Aim of the task
Among the records that follow, find the line with "const SIDES = 26;" and the line with "a.forEach((p, i) =>". Set down those lines and all lines between them exactly, without adding anything.

Given data
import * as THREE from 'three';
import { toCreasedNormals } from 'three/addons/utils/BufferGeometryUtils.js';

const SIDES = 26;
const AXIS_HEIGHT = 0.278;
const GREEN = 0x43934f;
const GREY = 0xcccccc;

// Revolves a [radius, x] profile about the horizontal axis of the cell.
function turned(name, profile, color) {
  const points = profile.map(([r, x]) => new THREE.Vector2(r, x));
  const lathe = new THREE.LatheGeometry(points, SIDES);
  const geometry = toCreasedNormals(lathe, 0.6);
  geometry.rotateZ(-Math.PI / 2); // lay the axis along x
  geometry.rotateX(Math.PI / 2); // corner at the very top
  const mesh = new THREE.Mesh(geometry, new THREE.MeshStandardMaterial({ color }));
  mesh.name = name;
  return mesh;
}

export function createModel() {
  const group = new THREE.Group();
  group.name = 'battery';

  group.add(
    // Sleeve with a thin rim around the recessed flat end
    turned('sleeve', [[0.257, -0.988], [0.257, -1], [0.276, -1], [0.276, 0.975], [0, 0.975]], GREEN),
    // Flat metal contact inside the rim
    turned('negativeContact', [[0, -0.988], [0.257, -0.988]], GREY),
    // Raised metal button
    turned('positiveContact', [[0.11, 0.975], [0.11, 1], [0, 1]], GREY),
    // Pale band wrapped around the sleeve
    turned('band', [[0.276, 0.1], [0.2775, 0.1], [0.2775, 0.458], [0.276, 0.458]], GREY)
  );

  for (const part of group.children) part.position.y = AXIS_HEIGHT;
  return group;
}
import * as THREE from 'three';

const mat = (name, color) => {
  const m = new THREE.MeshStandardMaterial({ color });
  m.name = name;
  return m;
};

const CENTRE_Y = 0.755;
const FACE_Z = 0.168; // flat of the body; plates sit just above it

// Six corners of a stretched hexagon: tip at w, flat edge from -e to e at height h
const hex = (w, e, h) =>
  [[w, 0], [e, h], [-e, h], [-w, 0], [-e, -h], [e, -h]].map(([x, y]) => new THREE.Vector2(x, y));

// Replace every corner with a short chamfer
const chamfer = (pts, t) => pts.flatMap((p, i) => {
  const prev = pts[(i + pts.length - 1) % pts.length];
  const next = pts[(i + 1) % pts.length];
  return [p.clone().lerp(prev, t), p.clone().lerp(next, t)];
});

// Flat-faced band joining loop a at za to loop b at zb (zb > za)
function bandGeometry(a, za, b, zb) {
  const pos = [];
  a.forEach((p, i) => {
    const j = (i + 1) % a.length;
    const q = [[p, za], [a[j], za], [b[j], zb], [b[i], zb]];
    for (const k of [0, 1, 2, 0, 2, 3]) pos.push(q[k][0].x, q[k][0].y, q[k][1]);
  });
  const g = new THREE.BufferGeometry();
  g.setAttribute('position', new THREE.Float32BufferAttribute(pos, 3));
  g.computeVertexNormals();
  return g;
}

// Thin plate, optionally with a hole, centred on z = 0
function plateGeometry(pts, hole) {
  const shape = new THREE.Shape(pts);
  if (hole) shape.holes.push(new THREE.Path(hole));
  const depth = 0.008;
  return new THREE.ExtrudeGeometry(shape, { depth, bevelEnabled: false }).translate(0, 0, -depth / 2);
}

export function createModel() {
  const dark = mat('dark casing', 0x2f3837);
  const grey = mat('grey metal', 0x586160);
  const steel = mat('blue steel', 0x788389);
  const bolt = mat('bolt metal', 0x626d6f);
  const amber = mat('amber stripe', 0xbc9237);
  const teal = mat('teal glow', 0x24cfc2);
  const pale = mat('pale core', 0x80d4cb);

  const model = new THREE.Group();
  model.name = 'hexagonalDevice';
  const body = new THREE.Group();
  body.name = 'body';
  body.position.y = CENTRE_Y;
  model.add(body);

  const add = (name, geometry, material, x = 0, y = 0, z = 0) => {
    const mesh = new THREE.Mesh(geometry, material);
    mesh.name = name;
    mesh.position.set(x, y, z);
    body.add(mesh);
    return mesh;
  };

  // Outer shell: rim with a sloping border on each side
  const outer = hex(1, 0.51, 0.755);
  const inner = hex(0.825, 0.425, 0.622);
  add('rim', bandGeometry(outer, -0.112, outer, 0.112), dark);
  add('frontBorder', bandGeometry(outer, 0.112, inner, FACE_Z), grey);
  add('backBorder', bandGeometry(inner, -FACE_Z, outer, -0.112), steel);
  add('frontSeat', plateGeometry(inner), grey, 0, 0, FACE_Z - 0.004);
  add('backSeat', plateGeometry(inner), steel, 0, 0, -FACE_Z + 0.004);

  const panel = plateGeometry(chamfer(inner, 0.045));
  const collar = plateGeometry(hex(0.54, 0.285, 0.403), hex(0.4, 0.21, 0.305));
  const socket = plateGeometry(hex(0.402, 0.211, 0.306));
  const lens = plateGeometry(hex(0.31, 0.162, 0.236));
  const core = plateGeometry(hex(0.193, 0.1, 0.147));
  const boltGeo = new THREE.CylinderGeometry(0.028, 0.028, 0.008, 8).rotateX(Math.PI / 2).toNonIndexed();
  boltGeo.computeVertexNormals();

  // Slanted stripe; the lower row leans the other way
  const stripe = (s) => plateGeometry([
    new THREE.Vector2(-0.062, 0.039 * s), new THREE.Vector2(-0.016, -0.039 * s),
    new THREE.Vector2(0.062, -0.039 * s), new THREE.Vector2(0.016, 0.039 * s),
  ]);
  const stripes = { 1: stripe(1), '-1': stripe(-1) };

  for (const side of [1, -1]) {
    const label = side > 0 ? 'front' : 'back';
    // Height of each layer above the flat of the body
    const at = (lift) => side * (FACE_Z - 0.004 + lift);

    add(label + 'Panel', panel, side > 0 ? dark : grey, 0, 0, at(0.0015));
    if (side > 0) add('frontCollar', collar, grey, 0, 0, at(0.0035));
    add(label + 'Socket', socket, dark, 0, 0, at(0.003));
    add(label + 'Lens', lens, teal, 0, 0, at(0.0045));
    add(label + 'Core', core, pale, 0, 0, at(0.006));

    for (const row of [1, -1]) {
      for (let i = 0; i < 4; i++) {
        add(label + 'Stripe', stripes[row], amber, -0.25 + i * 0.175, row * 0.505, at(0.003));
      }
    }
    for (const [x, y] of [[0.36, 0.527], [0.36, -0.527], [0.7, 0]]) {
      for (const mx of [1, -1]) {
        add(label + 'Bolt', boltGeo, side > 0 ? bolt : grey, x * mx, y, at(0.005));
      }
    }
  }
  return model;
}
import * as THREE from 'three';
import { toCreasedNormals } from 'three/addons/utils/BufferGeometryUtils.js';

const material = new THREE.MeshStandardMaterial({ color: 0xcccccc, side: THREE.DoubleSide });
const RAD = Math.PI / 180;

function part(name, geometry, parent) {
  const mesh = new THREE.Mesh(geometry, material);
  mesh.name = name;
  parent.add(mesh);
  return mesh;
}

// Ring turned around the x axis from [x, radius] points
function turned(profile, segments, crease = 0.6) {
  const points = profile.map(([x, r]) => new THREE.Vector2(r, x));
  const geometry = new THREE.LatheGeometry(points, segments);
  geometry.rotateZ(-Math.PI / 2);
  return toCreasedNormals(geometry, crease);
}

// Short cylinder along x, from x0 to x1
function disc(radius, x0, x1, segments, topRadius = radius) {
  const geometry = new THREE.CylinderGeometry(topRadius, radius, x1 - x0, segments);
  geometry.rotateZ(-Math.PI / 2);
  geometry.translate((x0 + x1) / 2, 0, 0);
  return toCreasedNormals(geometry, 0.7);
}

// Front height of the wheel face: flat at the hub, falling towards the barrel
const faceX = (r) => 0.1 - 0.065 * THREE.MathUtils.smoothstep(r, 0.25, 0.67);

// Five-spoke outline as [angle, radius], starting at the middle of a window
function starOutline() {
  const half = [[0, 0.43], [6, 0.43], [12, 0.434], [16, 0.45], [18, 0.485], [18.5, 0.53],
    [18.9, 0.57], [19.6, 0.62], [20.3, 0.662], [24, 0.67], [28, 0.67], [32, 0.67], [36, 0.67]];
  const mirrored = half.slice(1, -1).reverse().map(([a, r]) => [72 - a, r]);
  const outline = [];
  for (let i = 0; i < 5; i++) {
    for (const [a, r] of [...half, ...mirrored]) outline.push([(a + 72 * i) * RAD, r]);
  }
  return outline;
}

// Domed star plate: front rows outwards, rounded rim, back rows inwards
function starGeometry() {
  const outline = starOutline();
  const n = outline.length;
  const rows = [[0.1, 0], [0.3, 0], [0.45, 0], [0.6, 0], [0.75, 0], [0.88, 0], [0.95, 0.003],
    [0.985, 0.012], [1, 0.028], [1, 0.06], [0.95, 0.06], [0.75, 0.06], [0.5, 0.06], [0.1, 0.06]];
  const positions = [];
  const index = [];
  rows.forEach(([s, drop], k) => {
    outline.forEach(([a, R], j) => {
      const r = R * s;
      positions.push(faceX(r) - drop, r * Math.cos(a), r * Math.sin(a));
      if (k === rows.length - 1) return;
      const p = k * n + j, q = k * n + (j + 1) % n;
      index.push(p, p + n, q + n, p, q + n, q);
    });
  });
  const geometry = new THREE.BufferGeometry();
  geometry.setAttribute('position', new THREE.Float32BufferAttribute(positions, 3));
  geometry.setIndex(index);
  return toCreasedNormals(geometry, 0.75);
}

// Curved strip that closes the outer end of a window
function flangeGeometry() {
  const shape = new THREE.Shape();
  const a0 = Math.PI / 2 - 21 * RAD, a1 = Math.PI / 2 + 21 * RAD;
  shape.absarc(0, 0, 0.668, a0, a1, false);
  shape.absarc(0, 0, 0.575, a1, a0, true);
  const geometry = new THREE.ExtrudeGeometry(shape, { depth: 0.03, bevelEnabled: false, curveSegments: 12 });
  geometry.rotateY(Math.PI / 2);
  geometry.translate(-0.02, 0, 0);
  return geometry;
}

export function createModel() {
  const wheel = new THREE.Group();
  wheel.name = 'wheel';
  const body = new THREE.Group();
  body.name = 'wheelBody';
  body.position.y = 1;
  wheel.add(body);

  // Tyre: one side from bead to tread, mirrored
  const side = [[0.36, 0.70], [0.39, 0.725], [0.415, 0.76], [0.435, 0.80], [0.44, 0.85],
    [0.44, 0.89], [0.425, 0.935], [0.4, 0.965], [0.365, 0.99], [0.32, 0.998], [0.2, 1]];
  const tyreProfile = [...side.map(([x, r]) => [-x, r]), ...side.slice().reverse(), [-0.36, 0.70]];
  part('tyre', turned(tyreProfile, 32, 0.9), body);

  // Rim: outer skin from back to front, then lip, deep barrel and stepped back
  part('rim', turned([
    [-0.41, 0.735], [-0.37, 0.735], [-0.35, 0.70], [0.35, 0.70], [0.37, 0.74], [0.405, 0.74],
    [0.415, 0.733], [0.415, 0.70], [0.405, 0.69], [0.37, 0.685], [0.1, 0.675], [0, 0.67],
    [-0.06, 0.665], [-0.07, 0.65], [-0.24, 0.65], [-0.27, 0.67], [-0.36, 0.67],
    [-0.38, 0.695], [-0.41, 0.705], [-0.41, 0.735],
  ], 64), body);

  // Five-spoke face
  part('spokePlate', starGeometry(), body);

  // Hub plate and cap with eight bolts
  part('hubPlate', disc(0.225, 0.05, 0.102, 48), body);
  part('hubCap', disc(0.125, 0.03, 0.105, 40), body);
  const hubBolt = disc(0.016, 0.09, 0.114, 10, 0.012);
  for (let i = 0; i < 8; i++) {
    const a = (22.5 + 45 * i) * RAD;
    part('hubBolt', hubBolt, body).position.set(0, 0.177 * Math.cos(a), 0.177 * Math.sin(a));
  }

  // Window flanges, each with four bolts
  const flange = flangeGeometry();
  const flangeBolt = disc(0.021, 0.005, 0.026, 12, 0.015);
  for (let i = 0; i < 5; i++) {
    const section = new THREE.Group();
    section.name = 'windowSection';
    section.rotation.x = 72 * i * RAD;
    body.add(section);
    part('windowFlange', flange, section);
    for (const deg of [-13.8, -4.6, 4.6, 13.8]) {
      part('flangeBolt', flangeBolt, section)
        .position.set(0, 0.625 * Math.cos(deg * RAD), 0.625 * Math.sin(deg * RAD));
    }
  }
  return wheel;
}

Answer to this exercise
const SIDES = 26;
const AXIS_HEIGHT = 0.278;
const GREEN = 0x43934f;
const GREY = 0xcccccc;

// Revolves a [radius, x] profile about the horizontal axis of the cell.
function turned(name, profile, color) {
  const points = profile.map(([r, x]) => new THREE.Vector2(r, x));
  const lathe = new THREE.LatheGeometry(points, SIDES);
  const geometry = toCreasedNormals(lathe, 0.6);
  geometry.rotateZ(-Math.PI / 2); // lay the axis along x
  geometry.rotateX(Math.PI / 2); // corner at the very top
  const mesh = new THREE.Mesh(geometry, new THREE.MeshStandardMaterial({ color }));
  mesh.name = name;
  return mesh;
}

export function createModel() {
  const group = new THREE.Group();
  group.name = 'battery';

  group.add(
    // Sleeve with a thin rim around the recessed flat end
    turned('sleeve', [[0.257, -0.988], [0.257, -1], [0.276, -1], [0.276, 0.975], [0, 0.975]], GREEN),
    // Flat metal contact inside the rim
    turned('negativeContact', [[0, -0.988], [0.257, -0.988]], GREY),
    // Raised metal button
    turned('positiveContact', [[0.11, 0.975], [0.11, 1], [0, 1]], GREY),
    // Pale band wrapped around the sleeve
    turned('band', [[0.276, 0.1], [0.2775, 0.1], [0.2775, 0.458], [0.276, 0.458]], GREY)
  );

  for (const part of group.children) part.position.y = AXIS_HEIGHT;
  return group;
}
import * as THREE from 'three';

const mat = (name, color) => {
  const m = new THREE.MeshStandardMaterial({ color });
  m.name = name;
  return m;
};

const CENTRE_Y = 0.755;
const FACE_Z = 0.168; // flat of the body; plates sit just above it

// Six corners of a stretched hexagon: tip at w, flat edge from -e to e at height h
const hex = (w, e, h) =>
  [[w, 0], [e, h], [-e, h], [-w, 0], [-e, -h], [e, -h]].map(([x, y]) => new THREE.Vector2(x, y));

// Replace every corner with a short chamfer
const chamfer = (pts, t) => pts.flatMap((p, i) => {
  const prev = pts[(i + pts.length - 1) % pts.length];
  const next = pts[(i + 1) % pts.length];
  return [p.clone().lerp(prev, t), p.clone().lerp(next, t)];
});

// Flat-faced band joining loop a at za to loop b at zb (zb > za)
function bandGeometry(a, za, b, zb) {
  const pos = [];
  a.forEach((p, i) => {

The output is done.